Movements of different body segments may be combined in different ways to achieve the same motor goal. How this is accomplished by the nervous system was investigated by having subjects make fast pointing movements with the arm in combination with a forward bending of the trunk that was unexpectedly blocked in some trials. Subjects moved their hand above the surface of a table without vision from an initial position near the midline of the chest to remembered targets placed within the reach of the arm in either the ipsi- or contralateral workspace. In experiment 1, subjects were instructed to make fast arm movements to the target without corrections whether or not the trunk was arrested. Only minor changes were found in the hand trajectory and velocity profile in response to the trunk arrest, and these changes were seen only late in the movement. In contrast, the patterns of the interjoint coordination substantially changed in response to the trunk arrest, suggesting the presence of compensatory arm-trunk coordination minimizing the deflections from the hand trajectory regardless of whether the trunk is recruited or mechanically blocked. Changes in the arm interjoint coordination in response to the trunk arrest could be detected kinematically at a minimal latency of 50 ms. This finding suggests a rapid reflex compensatory mechanism driven by vestibular and/or proprioceptive afferent signals. In experiment 2, subjects were required, as soon as they perceived the trunk arrest, to change the hand motion to the same direction as that of the trunk. Under this instruction, subjects were able to initiate corrections only after the hand approached or reached the final position. Thus, centrally mediated compensatory corrections triggered in response to the trunk arrest were likely to occur too late to maintain the observed invariant hand trajectory in experiment 1. In experiment 3, subjects produced similar pointing movements, but to a target that moved together with the trunk. In these body-oriented pointing movements, the hand trajectories from trials in which the trunk was moving or arrested were substantially different. The same trajectories represented in a relative frame of reference moving with the trunk were virtually identical. We conclude that hand trajectory invariance can be produced in an external spatial (experiment 1) or an internal trunk-centered (experiment 3) frame of reference. The invariance in the external frame of reference is accomplished by active compensatory changes in the arm joint angles nullifying the influence of the trunk motion on the hand trajectory. We suggest that to make a transition to the internal frame of reference, control systems suppress this compensation. One of the hypotheses opened to further experimental testing is that the integration of additional (trunk) degrees of freedom into movement is based on afferent (proprioceptive, vestibular) signals stemming from the trunk motion and transmitted to the arm muscles.

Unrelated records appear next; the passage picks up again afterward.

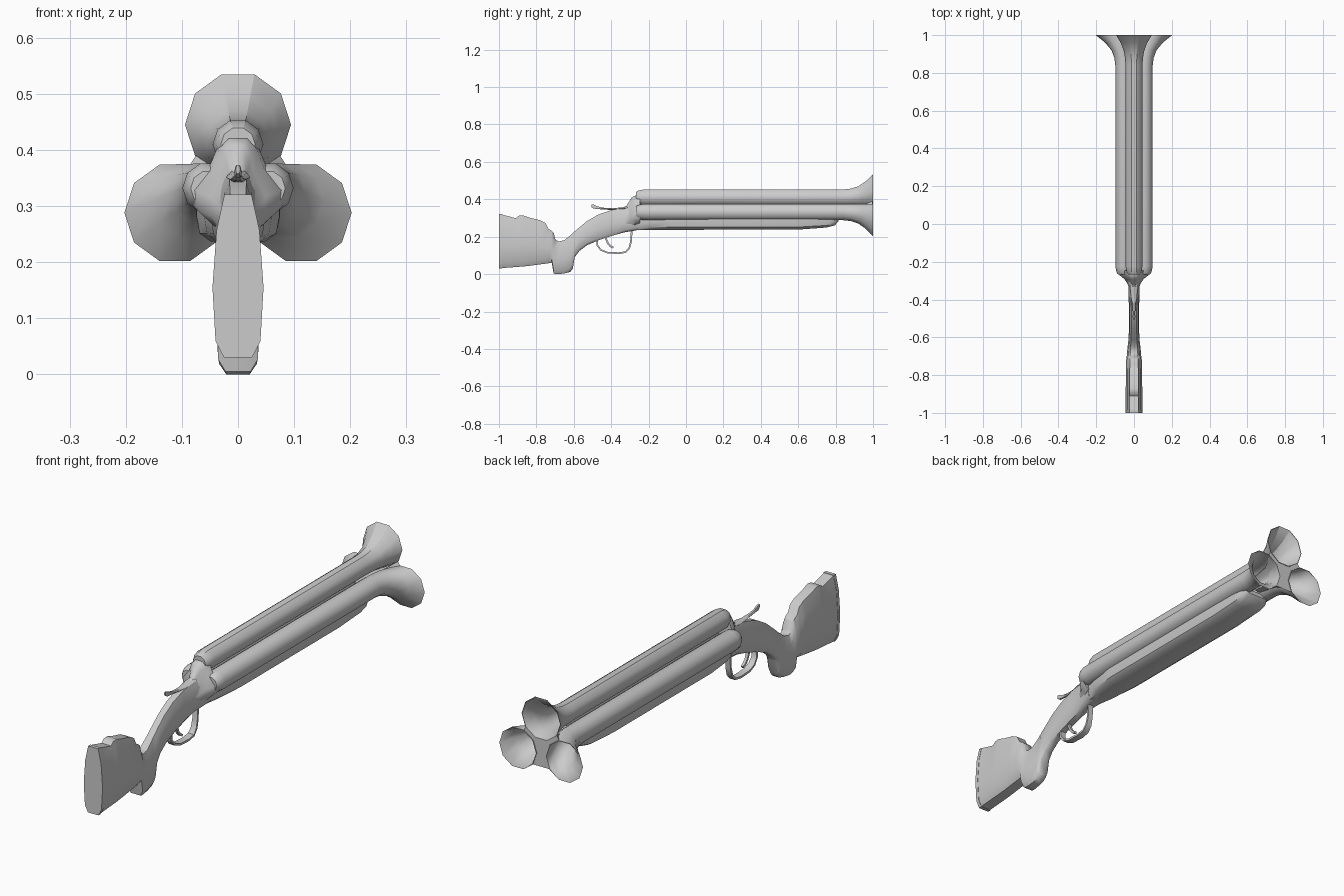
import bpy, bmesh, math


def loft(name, rings, angle=40, sharp=None, cap=True):
    """Skin a list of equal-length closed rings; sharp = ring indices creased lengthwise."""
    bm = bmesh.new()
    vs = [[bm.verts.new(p) for p in r] for r in rings]
    n = len(rings[0])
    for a, b in zip(vs, vs[1:]):
        for i in range(n):
            bm.faces.new((a[i], a[(i + 1) % n], b[(i + 1) % n], b[i]))
    if cap:
        bm.faces.new(vs[0])
        bm.faces.new(vs[-1])
    bmesh.ops.recalc_face_normals(bm, faces=bm.faces)
    for i in sharp or []:
        for a, b in zip(vs, vs[1:]):
            bm.edges.get((a[i], b[i])).smooth = False
    me = bpy.data.meshes.new(name)
    bm.to_mesh(me)
    bm.free()
    ob = bpy.data.objects.new(name, me)
    bpy.context.collection.objects.link(ob)
    bpy.ops.object.select_all(action='DESELECT')
    bpy.context.view_layer.objects.active = ob
    ob.select_set(True)
    bpy.ops.object.shade_smooth_by_angle(angle=math.radians(angle))
    return ob


def section(y, z0, z1, w, half):
    """Mirrored cross-section; half = (width fraction, height fraction) points."""
    right = [(w * fx, y, z0 + (z1 - z0) * fz) for fx, fz in half]
    return right + [(-x, yy, z) for x, yy, z in reversed(right)]


def ribbon(name, path, thick):
    """Flat strip along a (y, z, half width) path on the centre plane."""
    rings = []
    for i, (y, z, w) in enumerate(path):
        a, b = path[max(i - 1, 0)], path[min(i + 1, len(path) - 1)]
        dy, dz = b[0] - a[0], b[1] - a[1]
        d = math.hypot(dy, dz)
        ny, nz = -dz / d * thick / 2, dy / d * thick / 2
        rings.append([(-w, y - ny, z - nz), (w, y - ny, z - nz),
                      (w, y + ny, z + nz), (-w, y + ny, z + nz)])
    return loft(name, rings)


# Barrels: ten-sided tubes with an outward-bending flared muzzle and hollow bore
def barrel(name, c0, c1, r0, r1, sharp=None):
    flare = [(0.84, 0), (0.88, 0.05), (0.92, 0.2), (0.96, 0.52), (1.0, 1.0)]
    steps = [(-0.268, 0, 0.68), (-0.255, 0, 0.86), (-0.225, 0, 1)]
    steps += [(y, t, 1) for y, t in flare]
    steps += [(y, t, 0.97 if y == 1 else 0.92) for y, t in reversed(flare)]
    steps += [(0.78, 0, 0.7)]
    rings = []
    for y, t, s in steps:
        cx, cz = (a + (b - a) * t for a, b in zip(c0, c1))
        r = (r0 + (r1 - r0) * t) * s
        rings.append([(cx + r * math.cos(k * math.pi / 5), y,
                       cz + r * math.sin(k * math.pi / 5)) for k in range(10)])
    loft(name, rings, 45, sharp)


barrel("top_barrel", (0, 0.41), (0, 0.445), 0.045, 0.0945, sharp=(2, 3))
for side, s in (("left", -1), ("right", 1)):
    barrel(side + "_barrel", (s * 0.053, 0.332), (s * 0.1125, 0.288), 0.046, 0.09)

# Web closing the gap between the three muzzles
gap = [(0.028, 0.356), (0.075, 0.39), (0.086, 0.373), (0.041, 0.341),
       (0.023, 0.288), (0.041, 0.235)]
gap += [(-x, z) for x, z in reversed(gap)]
loft("muzzle_web", [[(x * s, y, 0.34 + (z - 0.34) * s) for x, z in gap]
                    for y, s in ((0.82, 0.35), (0.92, 0.5), (0.96, 0.7), (0.998, 1))])

# Wooden fore-end under the barrels
fore_half = [(0.66, 0), (0.92, 0.22), (1, 0.7), (1, 1)]
fore = [(-0.32, 0.225, 0.30, 0.024), (-0.27, 0.236, 0.30, 0.04), (-0.2, 0.237, 0.30, 0.06),
        (-0.08, 0.237, 0.30, 0.074), (0.6, 0.238, 0.30, 0.075), (0.75, 0.249, 0.30, 0.074),
        (0.795, 0.26, 0.30, 0.07), (0.815, 0.283, 0.30, 0.06)]
loft("fore_end", [section(*f, fore_half) for f in fore])

# Stock: butt, stepped comb, hooked grip and curved wrist
stock_half = [(0.55, 0), (0.88, 0.1), (1, 0.43), (0.84, 0.78), (0.53, 1)]
stock = [(-0.985, 0.032, 0.319, 0.044), (-0.91, 0.038, 0.299, 0.044),
         (-0.895, 0.039, 0.312, 0.044), (-0.87, 0.041, 0.314, 0.044),
         (-0.84, 0.044, 0.303, 0.043), (-0.78, 0.052, 0.288, 0.043),
         (-0.75, 0.056, 0.272, 0.042), (-0.735, 0.058, 0.242, 0.042),
         (-0.718, 0.062, 0.232, 0.041), (-0.708, 0.005, 0.222, 0.04),
         (-0.698, 0.0, 0.185, 0.038), (-0.68, 0.0, 0.174, 0.037),
         (-0.65, 0.004, 0.182, 0.034), (-0.618, 0.012, 0.208, 0.03),
         (-0.605, 0.03, 0.22, 0.029), (-0.595, 0.09, 0.229, 0.029),
         (-0.57, 0.124, 0.25, 0.027), (-0.53, 0.154, 0.283, 0.027),
         (-0.47, 0.18, 0.318, 0.027), (-0.4, 0.204, 0.342, 0.028),
         (-0.33, 0.223, 0.354, 0.03), (-0.25, 0.237, 0.36, 0.05)]
loft("stock", [section(*s, stock_half) for s in stock], 50)
loft("butt_plate", [section(y, 0.03, 0.321, 0.0455, stock_half) for y in (-1, -0.985)])

# Breech block spreading from the wrist out to the barrels
breech_half = [(0.5, 0), (0.95, 0.2), (1, 0.42), (0.62, 0.65), (0.45, 0.88), (0.22, 1)]
breech = [(-0.345, 0.25, 0.352, 0.022), (-0.318, 0.245, 0.366, 0.034),
          (-0.292, 0.25, 0.408, 0.05), (-0.272, 0.26, 0.42, 0.076),
          (-0.245, 0.27, 0.42, 0.084)]
loft("breech", [section(*b, breech_half) for b in breech], 50)

# Trigger guard, trigger and top lever
ribbon("trigger_guard", [(-0.475, 0.185, 0.012), (-0.475, 0.155, 0.012), (-0.455, 0.129, 0.014),
                         (-0.42, 0.115, 0.015), (-0.36, 0.112, 0.015), (-0.322, 0.118, 0.014),
                         (-0.303, 0.14, 0.013), (-0.294, 0.175, 0.012), (-0.29, 0.235, 0.012)],
       0.009)
ribbon("trigger", [(-0.425, 0.215, 0.007), (-0.428, 0.19, 0.007), (-0.418, 0.166, 0.006),
                   (-0.405, 0.15, 0.006), (-0.388, 0.141, 0.005)], 0.01)
lever = [(-0.505, 0.358, 0.373, 0.004), (-0.493, 0.35, 0.371, 0.007), (-0.47, 0.348, 0.361, 0.006),
         (-0.44, 0.345, 0.355, 0.008), (-0.39, 0.343, 0.352, 0.014),
         (-0.335, 0.345, 0.358, 0.022), (-0.31, 0.348, 0.364, 0.018)]
loft("top_lever", [section(*v, [(0.6, 0), (1, 0.5), (0.6, 1)]) for v in lever])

All Science Journal Classification (ASJC) codes
- Compensatory arm-trunk coordination
- Interjoint coordination
- Movement synergies
- Transport component